Lumps in the hand and wrist are very common but fortunately they are mostly benign and treatable. A simple question can give an indication of the nature of the lump:

Does the lump fluctuate and change in size?

  • Yes - this is most likely to be a ganglion cyst
  • No - this indicates the lump is more likely to be solid

Typical common solid benign lumps seen in the hand and wrist are:
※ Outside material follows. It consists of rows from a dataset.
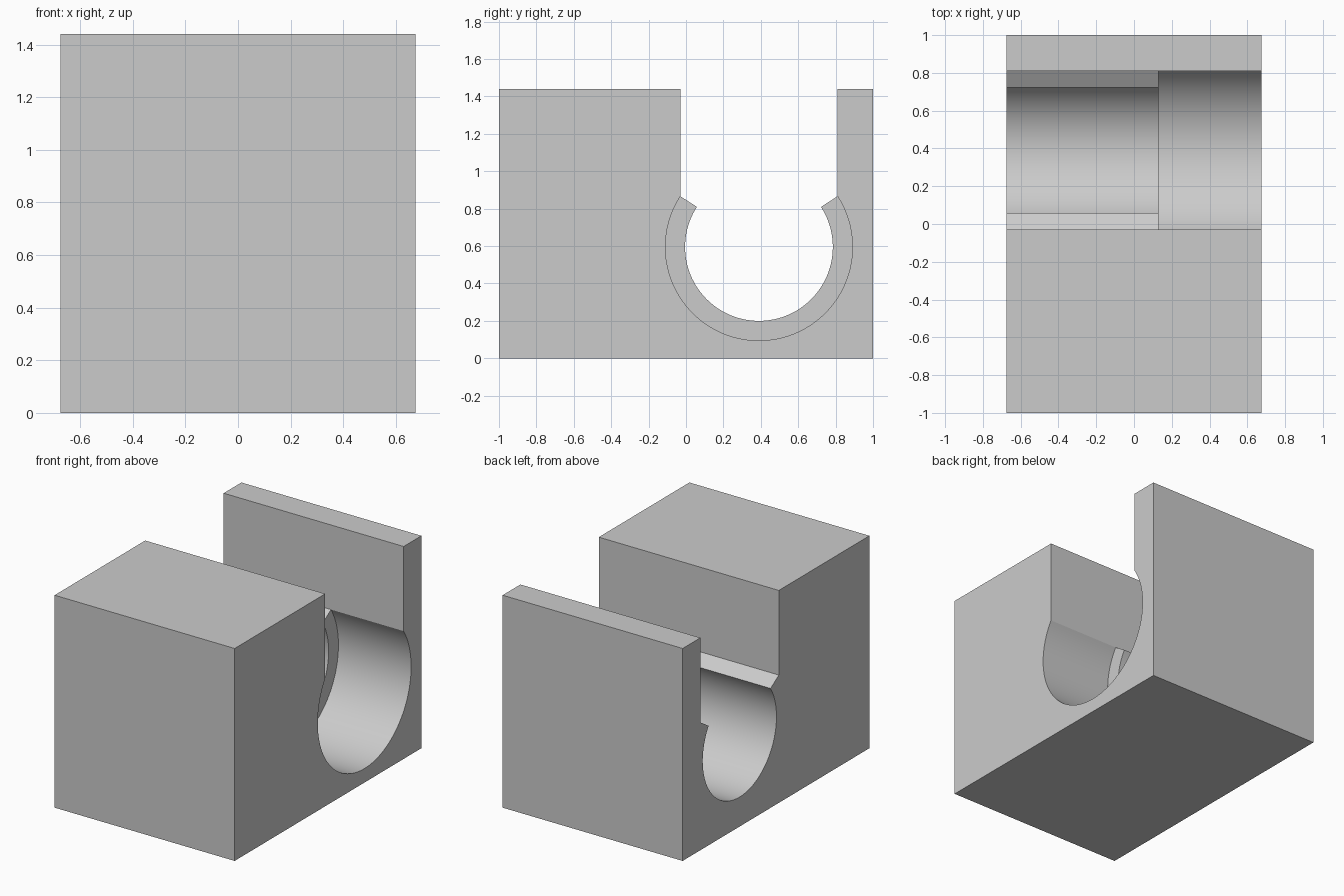
import bpy, bmesh
from math import sin, cos, acos, pi, radians

cube = bpy.data.objects.get("Cube")
if cube:
    bpy.data.objects.remove(cube)

HALF_WIDTH, HEIGHT = 0.675, 1.44
STEP_X = 0.13                     # where the wide bore meets the narrow bore
BORE_Y, BORE_Z = 0.39, 0.595
WIDE, NARROW = 0.5, 0.395
SLOT = 0.42                       # half width of the slot above the bore
SEGMENTS = 80

grey = bpy.data.materials.new("grey")
grey.use_nodes = True
grey.diffuse_color = (0.6, 0.6, 0.6, 1)
grey.node_tree.nodes["Principled BSDF"].inputs["Base Color"].default_value = grey.diffuse_color


def polar(radius, angle):
    return BORE_Y + radius * cos(angle), BORE_Z + radius * sin(angle)


def section(bm, x, radius):
    """Keyhole outline: block, slot, lips and bore of the given radius."""
    start = acos(SLOT / WIDE)
    sweep = pi + 2 * start
    right, left = polar(WIDE, start), polar(WIDE, pi - start)
    arc = [polar(radius, start - sweep * i / SEGMENTS) for i in range(SEGMENTS + 1)]
    outline = [(-1, 0), (1, 0), (1, HEIGHT), (right[0], HEIGHT), right]
    outline += arc + [left, (left[0], HEIGHT), (-1, HEIGHT)]
    return [bm.verts.new((x, y, z)) for y, z in outline]


# Loft the stepped keyhole through the block
bm = bmesh.new()
rings = [section(bm, x, r) for x, r in (
    (HALF_WIDTH, WIDE), (STEP_X, WIDE), (STEP_X, NARROW), (-HALF_WIDTH, NARROW))]
for a, b in zip(rings, rings[1:]):
    for i in range(len(a)):
        bm.faces.new((a[i - 1], a[i], b[i], b[i - 1]))
bm.faces.new(rings[0])
bm.faces.new(rings[-1])

# Weld coincident points and merge flat faces
bmesh.ops.remove_doubles(bm, verts=bm.verts[:], dist=0.0005)
bmesh.ops.recalc_face_normals(bm, faces=bm.faces[:])
bmesh.ops.dissolve_limit(bm, angle_limit=radians(0.2), verts=bm.verts[:], edges=bm.edges[:])

mesh = bpy.data.meshes.new("clamp_block")
bm.to_mesh(mesh)
bm.free()
mesh.materials.append(grey)
block = bpy.data.objects.new("clamp_block", mesh)
bpy.context.collection.objects.link(block)

bpy.context.view_layer.objects.active = block
block.select_set(True)
bpy.ops.object.shade_smooth_by_angle(angle=radians(25))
  • Giant cell tumour of tendon sheath: (also known a PVNS - pigmented vilonodular synovitis). This is one of the commonest solid lumps in the fingers. It can be removed and usually does not cause any further problems.
  • Lipoma: This is a benign fatty lump. It is very common on the abdomen, legs and forearms, but it can occur in the hand.
  • Vascular tumours: There are a number of lumps found in the hand which are derived from the blood vessels. These may have a bluish colour to them.
  • Nerve tumours: These are not common and may be associate with nerve symptoms such as tingling or numbness.
Whilst most solid lumps are benign an assessment by your surgeon is recommended.